“Although it is a risky site, the biggest benefit is that clients can get great views at low prices. The client didn’t request a balcony, but I suggested this was the best idea to get the most out of this location,” says Tomoaki Uno.
The finish on the first and second floors is exposed concrete both inside and outside, while the structure and finish on the third floor is all cedar.
“The third level, which is built above the slope, incorporates wood in its construction, which helps it blend in with the surrounding forest trees. The third floor contains a common living area, and dining spaces finished with floor-to-ceiling windows that make the most of the surrounding views. The view from this room, cut by pillars and beams, creates a beautiful space. The seasonally changing views are the highlight of this house,”says the architect.
A beautiful cedar circular staircase is as much an architectural feature as it is a functional one. Each of the furniture in the house is designed for the house and like the structure, is functional and without frills, letting the material take on the role of aesthetics. Raw wood in the main living room add to the character of the house. This is one house that is entirely mimicking its functional aspects with its material being the only additional frill, and the simplicity and warmth of wood contrasted with the cold-structural concrete add to the particular beauty of the residence.
A house that glorifies the maxim, Form follows Function.
Takenoyama House No 3

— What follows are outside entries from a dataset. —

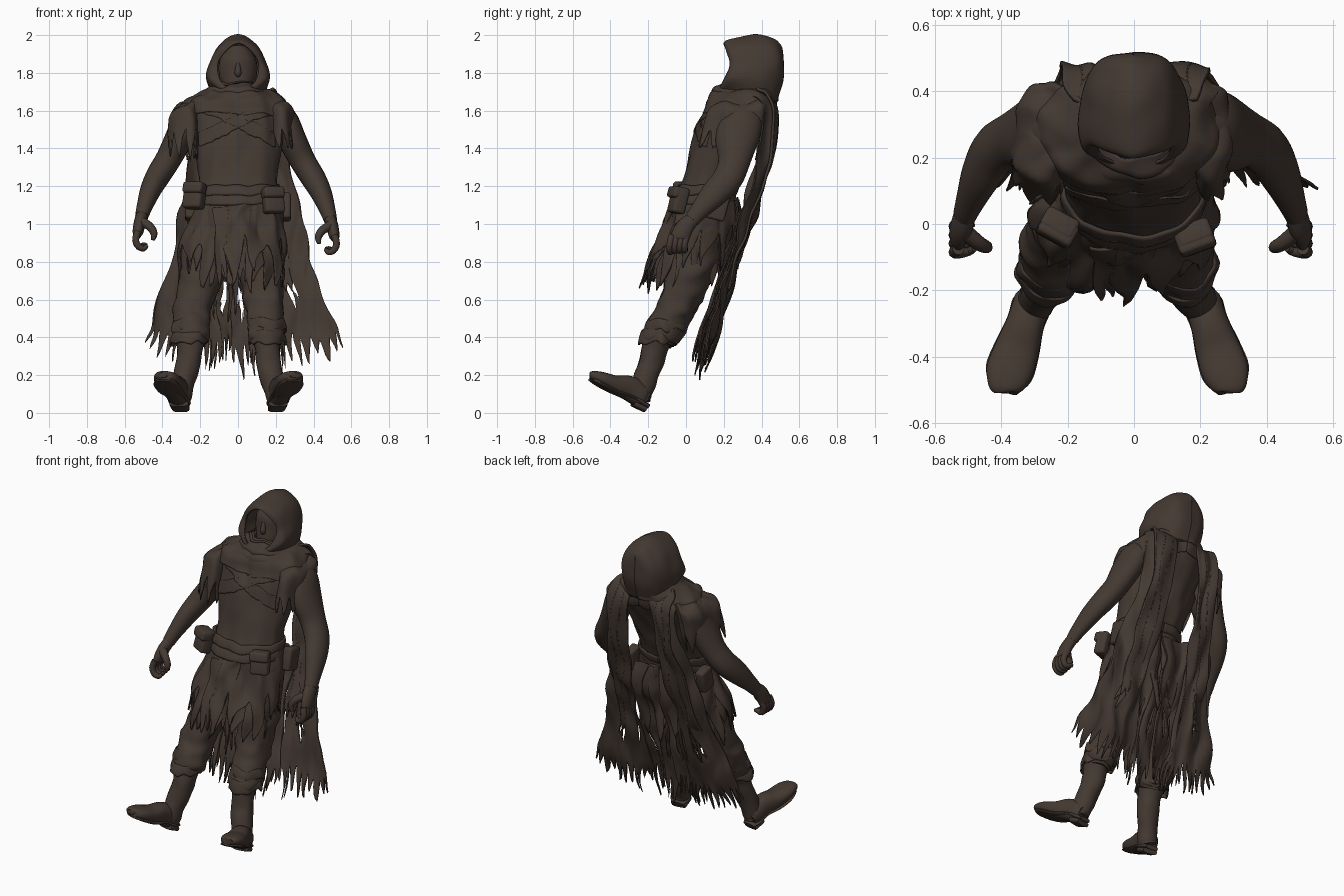
import bpy, math, random
from mathutils import Vector, noise

random.seed(7)
MAT = bpy.data.materials.new("dark brown")
MAT.diffuse_color = (0.058, 0.041, 0.032, 1)


def catmull(pts, t):
    """Smooth point on a path of tuples, t from 0 to 1."""
    n = len(pts) - 1
    i = min(int(t * n), n - 1)
    f = t * n - i
    a, b, c, d = pts[max(i - 1, 0)], pts[i], pts[i + 1], pts[min(i + 2, n)]
    return [q + .5 * f * (r - p + f * (2 * p - 5 * q + 4 * r - s + f * (3 * (q - r) + s - p)))
            for p, q, r, s in zip(a, b, c, d)]


def make(name, verts, faces, thick=0):
    me = bpy.data.meshes.new(name)
    me.from_pydata(verts, [], faces)
    me.materials.append(MAT)
    me.validate()
    me.shade_smooth()
    me.set_sharp_from_angle(angle=math.radians(45))
    ob = bpy.data.objects.new(name, me)
    bpy.context.collection.objects.link(ob)
    if thick:
        m = ob.modifiers.new("thickness", 'SOLIDIFY')
        m.thickness, m.offset = thick, 0
    return ob


def crumple(p, amt, sx=13, sz=4):
    """Cloth creases that run mostly downward."""
    return p + amt * noise.noise_vector(Vector((p.x * sx, p.y * sx, p.z * sz + 3)))


def sheet(name, rows, nu=40, nv=24, teeth=0, notch=.7, tip=.92, holes=(), thick=.008, rough=.012):
    """Cloth surface through rows of points, with a torn lower edge."""
    cuts = [random.uniform(tip, 1) if i % 2 else random.uniform(notch, .5 * (notch + tip))
            for i in range(2 * teeth + 1)] if teeth else [1]
    cuts[-1] = cuts[0]
    verts, faces = [], []
    for j in range(nv + 1):
        for i in range(nu + 1):
            u = i / nu
            k = u * (len(cuts) - 1)
            k0 = min(int(k), max(len(cuts) - 2, 0))
            end = cuts[k0] + (k - k0) * (cuts[min(k0 + 1, len(cuts) - 1)] - cuts[k0])
            v = j / nv * end
            p = Vector(catmull([catmull(r, u) for r in rows], v))
            verts.append(crumple(p, rough))
    for j in range(nv):
        for i in range(nu):
            u, v = (i + .5) / nu, (j + .5) / nv
            if any(((u - a) / ra) ** 2 + ((v - b) / rb) ** 2 < 1 for a, b, ra, rb in holes):
                continue
            q = j * (nu + 1) + i
            faces.append((q, q + 1, q + nu + 2, q + nu + 1))
    return make(name, verts, faces, thick)


def ring(x, y, z, rx, ry, n=16):
    return [(x + rx * math.sin(2 * math.pi * i / n), y + ry * math.cos(2 * math.pi * i / n), z)
            for i in range(n + 1)]


def tube(name, pts, n=20, steps=20, up=(0, 1, 0), power=1, rough=0):
    """Closed limb through (x, y, z, side radius, up radius)."""
    pts = [p if len(p) == 5 else (*p, p[3]) for p in pts]
    up, verts = Vector(up), []
    for j in range(steps + 1):
        t = j / steps
        c = catmull(pts, t)
        d = Vector(catmull(pts, min(t + .01, 1))[:3]) - Vector(catmull(pts, max(t - .01, 0))[:3])
        d.normalize()
        s = d.cross(up).normalized()
        w = s.cross(d)
        for i in range(n):
            a = 2 * math.pi * i / n
            ca, sa = math.cos(a), math.sin(a)
            ca, sa = math.copysign(abs(ca) ** power, ca), math.copysign(abs(sa) ** power, sa)
            p = Vector(c[:3]) + s * ca * c[3] + w * sa * c[4]
            verts.append(crumple(p, rough, 10, 14) if rough else p)
    faces = [(j * n + i, j * n + (i + 1) % n, (j + 1) * n + (i + 1) % n, (j + 1) * n + i)
             for j in range(steps) for i in range(n)]
    faces += [tuple(range(n))[::-1], tuple(range(steps * n, steps * n + n))]
    return make(name, verts, faces)


def box(name, loc, size, rot):
    bpy.ops.mesh.primitive_cube_add(size=1, location=loc, rotation=rot)
    ob = bpy.context.object
    ob.name, ob.scale = name, size
    bpy.ops.object.transform_apply(location=False, rotation=False, scale=True)
    ob.data.materials.append(MAT)
    m = ob.modifiers.new("round", 'BEVEL')
    m.width, m.segments = .015, 3
    ob.data.shade_smooth()
    return ob


# torso: (z, centre y, half width, half depth)
TORSO = [(1.75, .34, .10, .11), (1.69, .32, .17, .15), (1.62, .285, .245, .175), (1.52, .235, .25, .172),
         (1.4, .19, .23, .162), (1.25, .135, .208, .15), (1.15, .10, .212, .155), (1.05, .08, .235, .165),
         (.92, .07, .22, .16), (.84, .06, .05, .05)]
sheet("torso", [ring(0, y, z, rx, ry) for z, y, rx, ry in TORSO], 64, 60, thick=0, rough=.018)


def chest_y(x, z):
    for a, b in zip(TORSO, TORSO[1:]):
        if b[0] <= z <= a[0]:
            f = (a[0] - z) / (a[0] - b[0])
            y, rx, ry = [p + f * (q - p) for p, q in zip(a[1:], b[1:])]
            return y - ry * math.sqrt(max(0, 1 - (x / rx) ** 2)) - .003


# crossed wraps on the chest
for x0, z0, x1, z1 in ((-.17, 1.62, .2, 1.44), (.17, 1.62, -.2, 1.44)):
    rows = []
    for w in (.04, 0, -.04):
        rows.append([(x, chest_y(x, z), z) for x, z in
                     ((x0 + (x1 - x0) * i / 6, z0 + (z1 - z0) * i / 6 + w) for i in range(7))])
    sheet("chest_wrap", rows, 40, 8, 9, .85, thick=.008, rough=.018)

# mantle around neck and shoulders, with layered collar folds
sheet("mantle", [ring(0, .34, 1.74, .11, .12), ring(0, .32, 1.70, .19, .16), ring(-.01, .295, 1.66, .26, .18),
                 ring(-.01, .285, 1.61, .285, .185), ring(-.01, .27, 1.575, .285, .185)], 96, 20, 12, .84, rough=.02)
for z, y, rx, ry in ((1.70, .315, .16, .165), (1.665, .30, .20, .18)):
    sheet("collar_fold", [ring(0, y + .02, z + .04, rx - .04, ry - .03), ring(0, y, z + .01, rx, ry),
                          ring(0, y, z - .03, rx + .005, ry)], 64, 8, 10, .8, rough=.025)

# hood: arcs from the rim to the back of the head
ARCS = [[(.015, .17, 1.70), (.09, .2, 1.755), (.108, .235, 1.84), (.075, .22, 1.91), (0, .2, 1.955)],
        [(.04, .175, 1.68), (.15, .23, 1.765), (.135, .255, 1.86), (.085, .24, 1.94), (0, .23, 1.975)],
        [(.12, .3, 1.66), (.162, .35, 1.765), (.138, .37, 1.87), (.09, .37, 1.955), (0, .37, 2.0)],
        [(.11, .43, 1.65), (.13, .45, 1.76), (.115, .47, 1.86), (.075, .46, 1.94), (0, .46, 1.98)],
        [(.06, .47, 1.65), (.07, .5, 1.76), (.065, .505, 1.86), (.04, .5, 1.92), (0, .495, 1.95)],
        [(0, .48, 1.65), (0, .512, 1.76), (0, .515, 1.85), (0, .512, 1.9), (0, .508, 1.93)]]
sheet("hood", [[(-x, y, z) for x, y, z in a] + a[-2::-1] for a in ARCS], 48, 32, thick=.008, rough=.006)
tube("head", [(0, .31, 1.66, .05, .05), (0, .32, 1.71, .075, .08), (0, .345, 1.79, .1, .095),
              (0, .36, 1.87, .096, .1), (0, .365, 1.94, .05, .06)], 24, 20)
tube("nose", [(0, .262, 1.85, .01), (0, .25, 1.80, .018), (0, .266, 1.785, .012)], 10, 8)

for s, side in ((1, "right"), (-1, "left")):
    # arms and curled hands
    dx, dz = (0, 0) if s > 0 else (-.02, .02)

    def A(*pts):
        return [(s * x + dx, y, z + dz, *r) for x, y, z, *r in pts]
    tube(side + "_arm", A((.20, .31, 1.61, .05, .08), (.245, .295, 1.55, .072, .11), (.285, .27, 1.45, .075, .115),
                          (.345, .255, 1.33, .068, .085), (.40, .22, 1.24, .065, .08), (.442, .15, 1.16, .056, .072),
                          (.475, .07, 1.07, .042, .05), (.49, .03, 1.02, .035, .042)), 24, 32)
    tube(side + "_palm", A((.487, .04, 1.03, .032, .037), (.50, -.005, .985, .032, .048),
                           (.510, -.03, .935, .028, .05), (.512, -.035, .915, .018, .043)), 16, 10)
    for k in range(4):
        y = -.075 + .026 * k
        tube(side + "_finger", A((.510, y, .94, .019), (.522, y - .01, .895, .018), (.506, y - .012, .86, .017),
                                 (.478, y - .006, .85 + .006 * k, .015), (.462, y, .868, .009)), 10, 12)
    tube(side + "_thumb", A((.485, -.03, .99, .026), (.445, -.06, .965, .022), (.425, -.07, .93, .019),
                            (.43, -.075, .895, .01)), 10, 10)

    # torn sleeve drapes, longer on the left
    if s < 0:
        sheet("left_sleeve", [ring(-.2, .31, 1.65, .04, .1), ring(-.262, .285, 1.61, .085, .15),
                              ring(-.28, .25, 1.5, .085, .16), ring(-.285, .205, 1.33, .08, .16)],
              60, 18, 10, .55, rough=.022)
    else:
        sheet("right_sleeve", [ring(.19, .31, 1.65, .04, .1), ring(.22, .285, 1.61, .075, .15),
                               ring(.23, .25, 1.5, .06, .16), ring(.235, .21, 1.4, .055, .16)],
              60, 16, 8, .5, rough=.02)

    # trouser legs, cuffs and boots
    def L(*pts):
        return [(s * x - .05 * min(1, (1.05 - z) / .5), y, z, *r) for x, y, z, *r in pts]
    tube(side + "_trouser_leg", L((.11, .1, 1.02, .12), (.135, .05, .85, .125), (.165, .005, .7, .115),
                                  (.185, -.04, .58, .102), (.195, -.09, .48, .1), (.202, -.14, .40, .095),
                                  (.205, -.15, .37, .08)), 28, 36, rough=.018)
    for z, r in ((.46, .098), (.395, .097)):
        c = L((.202, -.09 - (.5 - z) * .5, z))[0]
        sheet(side + "_cuff_fold", [ring(c[0], c[1], z + .035, r - .01, r - .015), ring(c[0], c[1], z, r, r),
                                    ring(c[0], c[1] - .005, z - .035, r, r)], 36, 6, 7, .6, rough=.02)
    tube(side + "_boot_shaft", L((.205, -.145, .41, .08), (.205, -.17, .33, .068), (.215, -.19, .25, .062),
                                 (.235, -.22, .17, .062), (.25, -.24, .09, .056), (.255, -.24, .06, .05)), 20, 24, rough=.008)
    tube(side + "_boot_foot", L((.254, -.205, .07, .04, .04), (.258, -.235, .085, .056, .06),
                                (.278, -.30, .13, .058, .066), (.304, -.38, .15, .068, .05),
                                (.328, -.45, .18, .07, .038), (.345, -.495, .198, .048, .025),
                                (.347, -.51, .2, .02, .012)), 24, 26, up=(0, 0, 1), power=.85)
    tube(side + "_boot_sole", L((.252, -.198, .035, .04, .012), (.258, -.24, .055, .06, .014),
                                (.278, -.30, .088, .058, .012), (.304, -.38, .112, .07, .012),
                                (.328, -.45, .148, .073, .012), (.346, -.5, .178, .045, .012)),
         24, 20, up=(0, 0, 1), power=.85)
    tube(side + "_boot_heel", L((.252, -.215, .018, .045, .016), (.26, -.265, .043, .052, .018),
                                (.263, -.28, .05, .05, .016)), 20, 8, up=(0, 0, 1), power=.7)

    # long torn cape, laid over each shoulder and hanging behind
    k = 1 if s > 0 else .91
    cape = [[(.1, .155, 1.6), (.17, .14, 1.59), (.24, .15, 1.57)], [(.1, .3, 1.715), (.17, .3, 1.7), (.24, .29, 1.675)],
            [(.1, .465, 1.64), (.17, .465, 1.63), (.245, .43, 1.6)],
            [(.13, .45, 1.4), (.2, .44, 1.4), (.27, .38, 1.38)], [(.15, .36, 1.1), (.23, .36, 1.1), (.325, .31, 1.1)],
            [(.14, .27, .82), (.24, .28, .82), (.385, .23, .82)], [(.13, .19, .55), (.28, .2, .55), (.47, .17, .56)],
            [(.13, .07, .21), (.32, .1, .22), (.575, .1, .31)]]
    sheet(side + "_cape", [[(s * k * x, y, z) for x, y, z in r] for r in cape], 110, 64, 12, .9, .95,
          [(.55, .82, .08, .06), (.2, .8, .03, .09)], rough=.03)

    # narrow straps layered over the cape and back
    for i in range(3):
        x, b = .08 + .045 * i, random.uniform(.45, .8)
        sheet(side + "_back_strap", [[(s * (x + w + .022 * j), y, z) for w in (-.025, 0, .025)] for j, (y, z) in
              enumerate(((.37, 1.71), (.47, 1.63), (.455, 1.4), (.37, 1.1), (.285, .85), (.205, b)))],
              8, 40, 2, .9, rough=.025, thick=.014)

    # pouches on the belt
    front = ((.185, -.04, 1.125), (0, 0, .35)) if s > 0 else ((-.23, -.01, 1.15), (0, 0, -.5))
    box(side + "_front_pouch", front[0], (.11, .07, .14), (-.25, 0, front[1][2]))
    box(side + "_front_pouch_flap", (front[0][0], front[0][1] - .008, front[0][2] + .04), (.115, .072, .06), (-.25, 0, front[1][2]))
    box(side + "_side_pouch", (s * .25, .17, 1.09), (.06, .1, .14), (-.25, 0, 0))

# belt
for z in (1.18, 1.13):
    y = .1 + (z - 1.15) * .35
    sheet("belt", [ring(0, y + .01, z + .025, .213, .16), ring(0, y, z, .22, .166),
                   ring(0, y - .01, z - .025, .218, .164)], 56, 4, thick=.01, rough=.014)

# torn skirt, three layers
for g, notch, teeth in ((0, .3, 13), (-.02, .45, 15), (-.04, .6, 11)):
    sheet("torn_skirt", [ring(0, .1, 1.14, .215 + g, .16 + g), ring(-.01, .075, 1.0, .25 + g, .195 + g),
                         ring(-.025, .03, .85, .275 + g, .215 + g), ring(-.035, -.01, .63, .29 + g, .24 + g)],
          160, 28, teeth, notch, .8, rough=.035)

# long tattered tails behind the legs
for i, x in enumerate((-.21, -.13, -.06, .01, .08, .15)):
    b, o = random.uniform(.17, .28), random.uniform(-.04, .04)
    sheet("back_tail", [[(x * f + w, y + w * o * 12 + o * (1.1 - z), z) for w in (-.045, 0, .045)] for f, y, z in
                        ((.9, .26, 1.13), (1, .275, 1.0), (1.05, .21, .8), (1.1, .12, .5), (1.15, .05, b))],
          16, 40, 3, .78, .9, [(random.uniform(.2, .8), .75, .12, .07)], rough=.035)
for x, y, b in ((-.09, -.2, .64), (.03, -.14, .68), (-.03, 0, .45)):
    sheet("front_tail", [[(x + w, yy, z) for w in (-.035, 0, .035)] for yy, z in
                         ((-.07, 1.1), (-.11, 1.0), (y * .5 - .08, .85), (y - .04, b))], 14, 24, 2, .75, rough=.025)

Architects: Tomoaki Uno Architects
Area: 101.7 sq metre
Location: Nishin, Japan
Photography: Hiroshi Tanigawa, Yasuko Okamura